In the United States, the Bureau of Alcohol, Tobacco and Firearms (BATF) in conjunction with the Food and Drug Administration (FDA) regulates and limits the use of sulfites in wine and has done so for many decades. On January 1, 1987, a Federal regulation was passed requiring that as of January 1, 1988, all imported and domestic wines, beers and spirits exceeding 10 parts per million of sulfites bear the mention "Contains Sulfites" on their label. Wines that contain less than 10 ppm sulfites are not required to put "Contains Sulfites" on their labels; however, this does not mean the wine is "sulfite-free" or contains no sulfites. As established earlier, all wines naturally contain some sulfites.
That being said, there are a number of wineries who make it a policy not to utilize sulphur in either the vineyard or in the winery, and so there is just the bare, natural minimum in their wines. Frog's Leap (who makes terrific Chardonnay, Sauvignon Blanc, Zinfandel and Cabernet Sauvignon) and Frey (best for their Zinfandel and Petite Sirah) in California, for instance, follow that regime.
Richard Grant Wrotham Pinot may also be a solution for those with a sensitivity to chemicals of any kind. This amazing wine is made from grapes which developed a natural immunity to the diseases that chemicals are usually used to spray against.
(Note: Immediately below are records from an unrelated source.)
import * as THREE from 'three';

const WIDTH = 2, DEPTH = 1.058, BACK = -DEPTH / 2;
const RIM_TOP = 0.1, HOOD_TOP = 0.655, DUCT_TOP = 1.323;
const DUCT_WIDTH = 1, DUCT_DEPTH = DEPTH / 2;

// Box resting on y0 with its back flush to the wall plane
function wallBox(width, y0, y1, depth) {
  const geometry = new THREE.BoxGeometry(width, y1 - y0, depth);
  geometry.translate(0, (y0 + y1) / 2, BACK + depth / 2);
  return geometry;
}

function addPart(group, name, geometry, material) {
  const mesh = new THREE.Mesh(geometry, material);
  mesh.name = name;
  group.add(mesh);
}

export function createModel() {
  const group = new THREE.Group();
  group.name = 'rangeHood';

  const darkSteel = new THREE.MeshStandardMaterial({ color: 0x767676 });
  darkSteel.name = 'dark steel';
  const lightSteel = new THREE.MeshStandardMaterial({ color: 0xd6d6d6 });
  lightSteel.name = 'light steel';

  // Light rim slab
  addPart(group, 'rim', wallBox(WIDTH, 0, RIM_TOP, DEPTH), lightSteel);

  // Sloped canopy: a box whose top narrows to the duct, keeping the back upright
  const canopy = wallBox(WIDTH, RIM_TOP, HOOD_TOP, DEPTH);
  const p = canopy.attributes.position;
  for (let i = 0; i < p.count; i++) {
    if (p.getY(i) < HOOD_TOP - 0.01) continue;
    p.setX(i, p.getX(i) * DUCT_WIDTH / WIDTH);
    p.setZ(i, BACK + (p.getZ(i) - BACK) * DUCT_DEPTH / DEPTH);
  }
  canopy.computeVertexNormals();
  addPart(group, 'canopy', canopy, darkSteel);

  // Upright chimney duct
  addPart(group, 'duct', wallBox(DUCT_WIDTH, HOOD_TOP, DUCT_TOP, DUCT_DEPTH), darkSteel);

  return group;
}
Their immunity means that the grapes have been grown entirely free of chemical sprays of any kind. The taste is also quite amazing. See the Wine Lovers' Online Gift Store to order.
Another excellent source of wines made from organically grown grapes from France and around the world is the Organic Wine Company. Their web site contains a wealth of information about wine and health sensitivities.
Finally, recent evidence points to the presence of histamines in some wine (especially red wine) as being the real culprit for some people with sensitivities. For the average person, drinking extra water after drinking wine is usually sufficient to help clear their system of any negative influence.
Under relatively recent federal regulations governing organic labeling, a wine made with organic vineyard practices but using sulfites as a natural preservative must be labeled "Made with organically grown grapes." To qualify for the label "organic sulfite free," it must have no sulfites added during production; however, it may contain up to 10 parts per million naturally occurring sulfites, a small dose that occurs as a byproduct of fermentation. In short, "sulfite-free" isn't, really, although the sulfites are at such a low level that even sensitive individuals shouldn't be able to detect them.